Legionella pneumophila is the major causative agent of Legionnaire’s Disease, which is a vastly under diagnosed infection estimated to cause around 10% of community acquired pneumonia. Although L. pneumophila is foremost an environmental organism, the ability of the bacteria to survive and replicate in amoebae has equipped the pathogen with the capacity to survive and replicate in human alveolar macrophages. Immunocompetent hosts generally respond to L. pneumophila infection through a robust innate immune response. We and others have shown that interferon g (IFNγ) is induced early after L. pneumophila infection and is crucial for controlling bacterial load in the lung. We recently showed that IFNγ production by memory T-cells was stimulated in an antigen-independent manner and drove clearance of the bacteria from the lung by stimulating the bactericidal activity of inflammatory monocyte-derived cells (MCs). In contrast, neutrophils did not require IFNγ to kill bacteria and alveolar macrophages remained poorly bactericidal even in the presence of IFNγ. The aim of this study is to investigate the molecular mechanisms by which IFNγ drives clearance of L. pneumophila from the lung. This work builds on our recent finding that monocyte derived cells are the primary responders to IFNγ production during L. pneumophila infection and that IFNγ drives a bactericidal response by upregulating the expression of guanylate binding proteins (GBP) and immunity-related GTPases (IRGs). The specific aims of this proposal are to examine the contribution of IFNγ-induced Gbp1 and Irga6 to cell autonomous defence against L. pneumophila and in vivo clearance. In this aim we will focus on the mechanisms by which Gbp1 and Irga6 which restrict L. pneumophila intracellular replication. We will express Gbp1 and Irga6 in mouse macrophages, examine their coordinated effect on bacterial survival and create genetic deletions in macrophage cell lines to determine if these cells are more susceptible to infection. In addition, we will characterise the role of other GBPs and IRGs in the restriction of L. pneumophila intracellular replication.

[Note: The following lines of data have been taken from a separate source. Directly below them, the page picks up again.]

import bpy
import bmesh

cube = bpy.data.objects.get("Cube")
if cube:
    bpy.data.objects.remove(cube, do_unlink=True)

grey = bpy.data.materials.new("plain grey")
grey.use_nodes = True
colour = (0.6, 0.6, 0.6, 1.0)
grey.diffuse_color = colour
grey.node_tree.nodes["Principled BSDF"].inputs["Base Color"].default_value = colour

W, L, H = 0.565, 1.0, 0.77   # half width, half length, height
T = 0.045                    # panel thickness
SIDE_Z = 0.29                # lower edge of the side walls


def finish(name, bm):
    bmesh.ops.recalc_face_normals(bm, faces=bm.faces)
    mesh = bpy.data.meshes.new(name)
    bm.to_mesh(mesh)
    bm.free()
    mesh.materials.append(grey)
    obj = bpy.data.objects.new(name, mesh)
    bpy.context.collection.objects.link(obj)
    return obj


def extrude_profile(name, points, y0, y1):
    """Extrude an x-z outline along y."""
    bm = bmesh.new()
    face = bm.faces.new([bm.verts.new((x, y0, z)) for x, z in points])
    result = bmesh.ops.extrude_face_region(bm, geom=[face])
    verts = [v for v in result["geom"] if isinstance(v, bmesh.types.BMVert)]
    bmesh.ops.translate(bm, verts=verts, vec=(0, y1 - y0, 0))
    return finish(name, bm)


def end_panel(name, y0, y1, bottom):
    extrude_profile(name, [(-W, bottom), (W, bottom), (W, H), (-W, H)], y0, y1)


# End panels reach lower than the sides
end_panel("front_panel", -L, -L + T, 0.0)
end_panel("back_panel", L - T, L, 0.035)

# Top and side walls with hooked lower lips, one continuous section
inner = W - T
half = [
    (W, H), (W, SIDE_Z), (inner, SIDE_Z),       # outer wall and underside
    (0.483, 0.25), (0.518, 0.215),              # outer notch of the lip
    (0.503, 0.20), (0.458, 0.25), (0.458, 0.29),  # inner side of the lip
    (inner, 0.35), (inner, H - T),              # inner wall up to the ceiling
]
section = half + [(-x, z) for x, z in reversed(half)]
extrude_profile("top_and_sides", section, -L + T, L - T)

Other GBPs and IRGs upregulated by IFNγ will be assessed for their contribution to the restriction of L. pneumophila intracellular replication following similar in vitro approaches. In addition, we will generate GBP- and IRG-deficient mice to test the relevance of our findings in vivo.

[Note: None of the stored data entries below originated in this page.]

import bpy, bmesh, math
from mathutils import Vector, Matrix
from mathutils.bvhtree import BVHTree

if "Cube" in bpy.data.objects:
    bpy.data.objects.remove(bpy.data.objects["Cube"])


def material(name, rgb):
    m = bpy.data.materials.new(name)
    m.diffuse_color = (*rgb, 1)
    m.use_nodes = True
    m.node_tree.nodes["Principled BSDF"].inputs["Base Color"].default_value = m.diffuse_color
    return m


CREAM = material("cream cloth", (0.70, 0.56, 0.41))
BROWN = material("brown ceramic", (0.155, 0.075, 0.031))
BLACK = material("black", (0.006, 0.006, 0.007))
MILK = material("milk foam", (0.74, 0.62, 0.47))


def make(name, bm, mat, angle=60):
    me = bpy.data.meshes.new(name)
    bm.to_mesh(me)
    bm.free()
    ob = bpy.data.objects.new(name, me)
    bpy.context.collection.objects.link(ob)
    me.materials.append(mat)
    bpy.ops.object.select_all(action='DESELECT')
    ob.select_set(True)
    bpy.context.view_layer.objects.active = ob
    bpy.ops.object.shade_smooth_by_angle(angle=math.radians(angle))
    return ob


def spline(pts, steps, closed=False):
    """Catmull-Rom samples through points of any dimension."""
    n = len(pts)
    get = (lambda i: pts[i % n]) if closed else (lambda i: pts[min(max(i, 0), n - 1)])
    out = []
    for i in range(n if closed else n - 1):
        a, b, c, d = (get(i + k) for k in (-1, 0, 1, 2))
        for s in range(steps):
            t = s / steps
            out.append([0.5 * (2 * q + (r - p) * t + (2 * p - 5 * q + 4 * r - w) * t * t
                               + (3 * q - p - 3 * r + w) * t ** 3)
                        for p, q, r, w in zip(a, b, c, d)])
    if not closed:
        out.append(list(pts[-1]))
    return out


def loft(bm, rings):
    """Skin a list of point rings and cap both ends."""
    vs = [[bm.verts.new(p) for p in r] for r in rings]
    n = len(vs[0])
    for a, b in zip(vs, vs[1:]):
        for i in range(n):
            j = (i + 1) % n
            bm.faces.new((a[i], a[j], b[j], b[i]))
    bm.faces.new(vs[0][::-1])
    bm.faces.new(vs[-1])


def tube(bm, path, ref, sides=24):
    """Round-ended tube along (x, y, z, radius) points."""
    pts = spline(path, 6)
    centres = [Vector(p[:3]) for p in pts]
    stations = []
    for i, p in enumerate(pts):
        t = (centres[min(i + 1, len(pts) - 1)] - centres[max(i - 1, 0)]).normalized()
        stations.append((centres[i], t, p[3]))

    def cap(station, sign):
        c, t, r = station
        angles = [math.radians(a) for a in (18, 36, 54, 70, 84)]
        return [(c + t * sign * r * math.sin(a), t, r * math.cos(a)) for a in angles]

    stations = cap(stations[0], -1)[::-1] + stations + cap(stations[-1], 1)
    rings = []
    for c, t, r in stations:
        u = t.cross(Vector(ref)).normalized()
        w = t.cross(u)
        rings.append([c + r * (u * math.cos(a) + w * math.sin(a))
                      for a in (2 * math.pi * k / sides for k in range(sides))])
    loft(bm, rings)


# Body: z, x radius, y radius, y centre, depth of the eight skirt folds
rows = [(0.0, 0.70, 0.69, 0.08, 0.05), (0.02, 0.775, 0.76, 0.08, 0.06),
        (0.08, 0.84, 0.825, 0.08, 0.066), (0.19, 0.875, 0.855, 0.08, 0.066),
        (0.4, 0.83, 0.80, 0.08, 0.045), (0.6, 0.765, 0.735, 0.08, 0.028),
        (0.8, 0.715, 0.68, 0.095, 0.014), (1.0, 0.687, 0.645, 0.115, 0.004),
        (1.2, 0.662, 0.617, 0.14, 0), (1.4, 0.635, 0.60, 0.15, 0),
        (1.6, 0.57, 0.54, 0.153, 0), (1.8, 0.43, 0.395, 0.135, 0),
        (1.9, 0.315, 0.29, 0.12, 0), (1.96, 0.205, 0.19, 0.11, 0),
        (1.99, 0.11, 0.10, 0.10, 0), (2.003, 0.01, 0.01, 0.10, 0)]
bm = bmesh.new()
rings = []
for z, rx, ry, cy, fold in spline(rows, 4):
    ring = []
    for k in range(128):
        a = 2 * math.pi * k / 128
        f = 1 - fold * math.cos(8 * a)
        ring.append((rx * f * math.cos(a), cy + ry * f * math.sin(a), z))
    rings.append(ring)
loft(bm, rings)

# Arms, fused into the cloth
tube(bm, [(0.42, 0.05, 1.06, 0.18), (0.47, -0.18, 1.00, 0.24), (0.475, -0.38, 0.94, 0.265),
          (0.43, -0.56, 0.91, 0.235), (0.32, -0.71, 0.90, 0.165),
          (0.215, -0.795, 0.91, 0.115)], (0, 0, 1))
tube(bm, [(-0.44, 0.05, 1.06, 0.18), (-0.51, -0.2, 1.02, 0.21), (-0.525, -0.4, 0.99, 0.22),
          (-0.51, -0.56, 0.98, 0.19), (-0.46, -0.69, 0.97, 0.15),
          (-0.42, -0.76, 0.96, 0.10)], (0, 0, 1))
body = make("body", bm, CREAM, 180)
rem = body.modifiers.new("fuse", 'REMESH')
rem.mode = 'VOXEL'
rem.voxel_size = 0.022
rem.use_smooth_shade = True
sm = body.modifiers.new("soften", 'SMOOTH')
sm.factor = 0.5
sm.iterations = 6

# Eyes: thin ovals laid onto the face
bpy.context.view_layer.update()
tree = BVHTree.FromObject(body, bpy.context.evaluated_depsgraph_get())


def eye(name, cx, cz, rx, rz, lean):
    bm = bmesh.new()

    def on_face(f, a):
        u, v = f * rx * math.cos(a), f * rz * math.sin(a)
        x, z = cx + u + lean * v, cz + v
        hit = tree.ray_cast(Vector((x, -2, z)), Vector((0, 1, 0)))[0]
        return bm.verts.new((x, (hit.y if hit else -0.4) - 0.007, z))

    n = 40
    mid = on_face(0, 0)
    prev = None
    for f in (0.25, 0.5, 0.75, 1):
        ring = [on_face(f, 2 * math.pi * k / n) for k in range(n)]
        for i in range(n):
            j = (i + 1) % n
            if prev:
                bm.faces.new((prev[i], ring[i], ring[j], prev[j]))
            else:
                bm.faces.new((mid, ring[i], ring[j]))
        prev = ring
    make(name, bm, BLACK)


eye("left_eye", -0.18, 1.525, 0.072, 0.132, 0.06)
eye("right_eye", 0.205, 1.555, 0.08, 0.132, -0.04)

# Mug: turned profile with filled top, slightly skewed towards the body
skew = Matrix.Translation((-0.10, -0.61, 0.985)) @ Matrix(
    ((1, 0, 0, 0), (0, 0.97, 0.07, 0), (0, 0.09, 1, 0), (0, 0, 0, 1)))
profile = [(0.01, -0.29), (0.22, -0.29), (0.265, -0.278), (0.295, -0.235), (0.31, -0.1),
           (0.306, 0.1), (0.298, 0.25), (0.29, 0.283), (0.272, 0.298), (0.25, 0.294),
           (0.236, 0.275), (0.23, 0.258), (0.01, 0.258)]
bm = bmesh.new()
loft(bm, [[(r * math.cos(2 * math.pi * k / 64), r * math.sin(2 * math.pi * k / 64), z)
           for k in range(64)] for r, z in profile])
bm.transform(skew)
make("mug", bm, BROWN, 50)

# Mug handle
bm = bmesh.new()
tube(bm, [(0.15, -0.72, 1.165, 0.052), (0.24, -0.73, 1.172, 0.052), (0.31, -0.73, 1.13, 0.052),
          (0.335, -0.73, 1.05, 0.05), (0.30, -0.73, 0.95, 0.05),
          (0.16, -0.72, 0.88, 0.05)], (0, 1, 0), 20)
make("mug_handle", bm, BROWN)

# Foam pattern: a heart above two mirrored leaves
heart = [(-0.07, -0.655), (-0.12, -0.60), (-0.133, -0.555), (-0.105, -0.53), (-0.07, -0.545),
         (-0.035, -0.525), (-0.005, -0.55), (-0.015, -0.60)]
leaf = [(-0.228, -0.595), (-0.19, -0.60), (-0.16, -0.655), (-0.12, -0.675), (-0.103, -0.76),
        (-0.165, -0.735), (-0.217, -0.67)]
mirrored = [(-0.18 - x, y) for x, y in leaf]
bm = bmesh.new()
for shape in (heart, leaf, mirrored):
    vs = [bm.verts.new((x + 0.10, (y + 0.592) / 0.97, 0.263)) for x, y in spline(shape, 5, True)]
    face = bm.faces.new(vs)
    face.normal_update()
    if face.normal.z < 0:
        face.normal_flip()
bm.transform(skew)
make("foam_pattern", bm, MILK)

Control of innate and adaptive immunity against Legionella pneumophila by Arf-GTPase exchange factors using in vivo infection systems

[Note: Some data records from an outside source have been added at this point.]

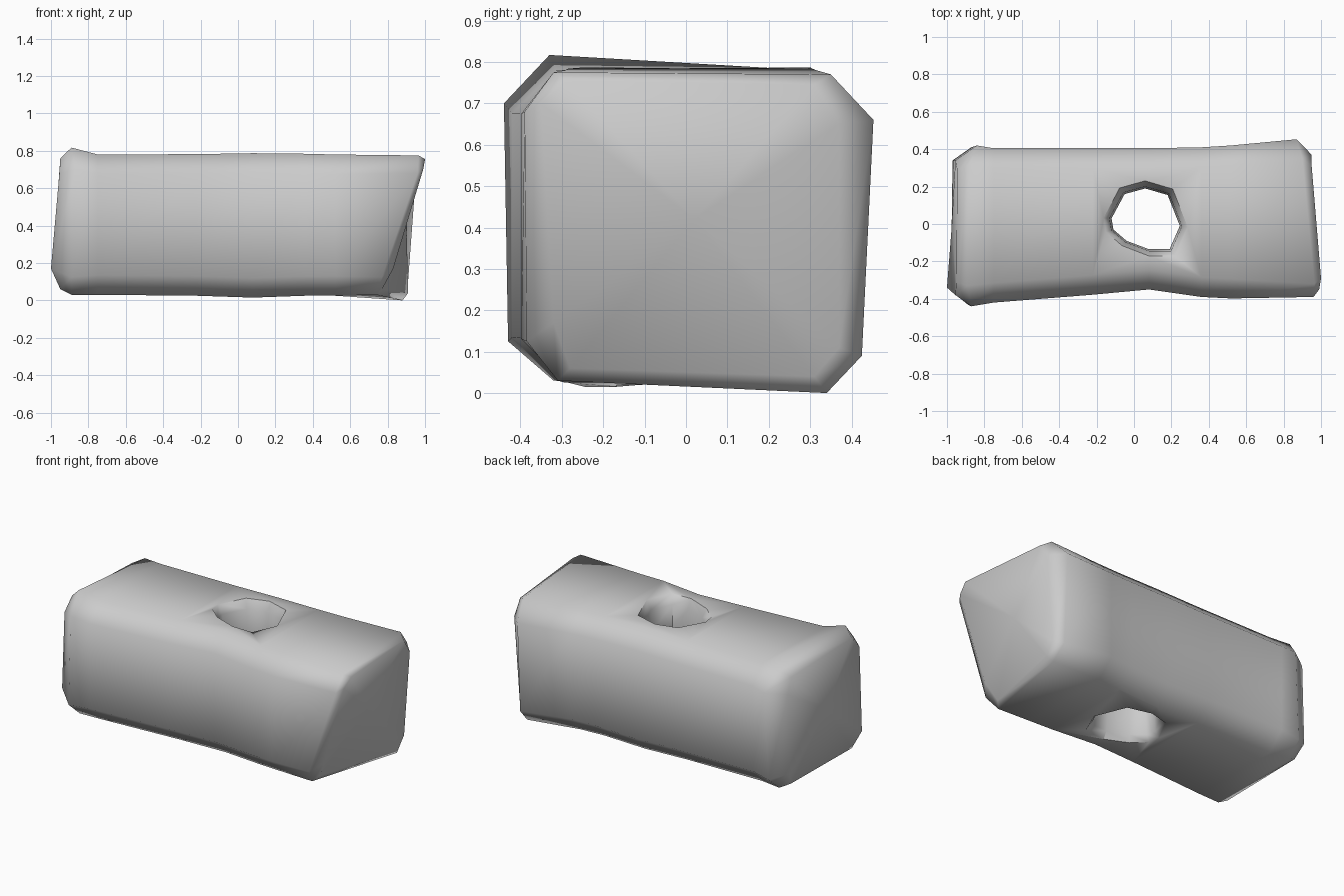
import bpy, bmesh, math
from mathutils import Vector

if "Cube" in bpy.data.objects:
    bpy.data.objects.remove(bpy.data.objects["Cube"])


def loft(name, rings, tip_a=None, tip_b=None):
    """Skin equal-length rings, closing the ends with fans or n-gons."""
    bm = bmesh.new()
    loops = [[bm.verts.new(p) for p in ring] for ring in rings]
    n = len(loops[0])
    for a, b in zip(loops, loops[1:]):
        for i in range(n):
            j = (i + 1) % n
            bm.faces.new((a[i], a[j], b[j], b[i]))
    for ring, tip in ((loops[0], tip_a), (loops[-1], tip_b)):
        if tip is None:
            bm.faces.new(ring)
        else:
            v = bm.verts.new(tip)
            for i in range(n):
                bm.faces.new((ring[i], ring[(i + 1) % n], v))
    bmesh.ops.recalc_face_normals(bm, faces=bm.faces)
    mesh = bpy.data.meshes.new(name)
    bm.to_mesh(mesh)
    bm.free()
    ob = bpy.data.objects.new(name, mesh)
    bpy.context.collection.objects.link(ob)
    return ob


def section(x, front, back, low, high, c=0.105):
    """Chamfered rectangle across the block."""
    return [(x, front, low + c), (x, front, high - c),
            (x, front + c, high), (x, back - c, high),
            (x, back, high - c), (x, back, low + c),
            (x, back - c, low), (x, front + c, low)]


# Worn left end: cap ring and rim ring
left_cap = [(-1.0, -.34, .17), (-.955, -.38, .68), (-.95, -.31, .76), (-.945, .29, .74),
            (-.955, .34, .65), (-.97, .34, .15), (-.94, .29, .06), (-.95, -.31, .06)]
left_rim = [(-.89, -.43, .125), (-.87, -.44, .70), (-.89, -.33, .817), (-.88, .32, .775),
            (-.84, .42, .66), (-.87, .41, .11), (-.88, .32, .03), (-.89, -.32, .03)]

# Chipped right end: lower front corner is broken back
right_rim = [(.77, -.385, .125), (.96, -.39, .68), (.965, -.32, .775), (.90, .35, .77),
             (.87, .453, .66), (.87, .425, .09), (.88, .34, 0), (.74, -.31, .03)]
right_cap = [(.83, -.32, .17), (.99, -.35, .70), (1.0, -.29, .755), (.95, .31, .745),
             (.95, .37, .65), (.91, .37, .11), (.91, .31, .04), (.77, -.28, .06)]

# Block body, slightly waisted at the handle hole
middle = [section(-.75, -.42, .405, .03, .78),
          section(-.22, -.378, .405, .025, .782),
          section(.08, -.35, .405, .015, .787),
          section(.36, -.39, .41, .025, .784),
          section(.52, -.398, .42, .025, .78)]
body = loft("hammer_head", [left_cap, left_rim] + middle + [right_rim, right_cap],
            (-.975, -.02, .42), (.90, .02, .42))

# Rough nine-sided handle hole, flared at both mouths
hole = [(-.12, .03), (-.05, .16), (.06, .19), (.18, .155), (.245, -.01),
        (.19, -.135), (.08, -.135), (-.04, -.09), (-.11, -.03)]
centre = Vector((.065, .02))


def hole_ring(z, scale):
    pts = [centre + (Vector(p) - centre) * scale for p in hole]
    return [(p.x, p.y, z) for p in pts]


cutter = loft("hole_cutter", [hole_ring(z, s) for z, s in
              ((-.1, 1.5), (.0, 1.28), (.06, 1.06), (.2, 1), (.6, 1),
               (.73, 1.06), (.79, 1.25), (.9, 1.5))])
cutter.hide_render = True

mod = body.modifiers.new("handle_hole", 'BOOLEAN')
mod.operation = 'DIFFERENCE'
mod.solver = 'EXACT'
mod.object = cutter
bpy.ops.object.select_all(action='DESELECT')
body.select_set(True)
bpy.context.view_layer.objects.active = body
bpy.ops.object.modifier_apply(modifier=mod.name)
bpy.data.objects.remove(cutter, do_unlink=True)

# Soft shading over the chamfers
bpy.ops.object.shade_smooth_by_angle(angle=math.radians(62))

Legionella pneumophila is a ubiquitous environmental bacterium, which forms a specialised phagosome, called the Legionella containing vacuole (LCV), in free-living protozoa, but Legionella can also replicate in human alveolar macrophages, dendritic cells (DC) and epithelial cells. Murine macrophages are non-permissive in principle, but may be rendered susceptible by mutations in the host genome affecting control of the LCV, and this includes genes involved in cellular metabolism and lipid kinases. The Kolanus lab has generated knock-out mouse models for all four Arf-GTPase guanine nucleotide exchange factors (GEF) of the so-called cytohesin family. Arf-GTPases are required for proper intracellular vesicle transport, cell adhesion and lipid kinase signalling. Arf1 in particular is targeted by the Legionella virulence effector, RalF, which acts as an Arf GEF and, unusually for a bacterial protein, contains a Sec7 domain. RalF functions to recruit Arf1 to the LCV. As predicted from cell biology, myeloid-specific knock-out of cytohesin- 1 or -2 yield defective cell adhesion and in vivo cell recruitment functions in macrophages, DC and in neutrophil granulocytes, respectively. However, new evidence points to an important function of these molecules in the regulation of phagocytosis and autophagy in macrophages and DC. In the course of this project, we will explore the roles of Arf GTPase regulatory pathways in both innate and adaptive immunity against Legionella infection. We will employ in vivo infection systems of knock-out mouse models with subsequent mechanistic analyses at the cell level, using dynamic subcellular imaging and biochemistry. The project will thus yield a rich educational content for aspiring students at the scientific interface of immunology, cell biology and microbiology, and will further provide highly relevant basic research for potential future public health management.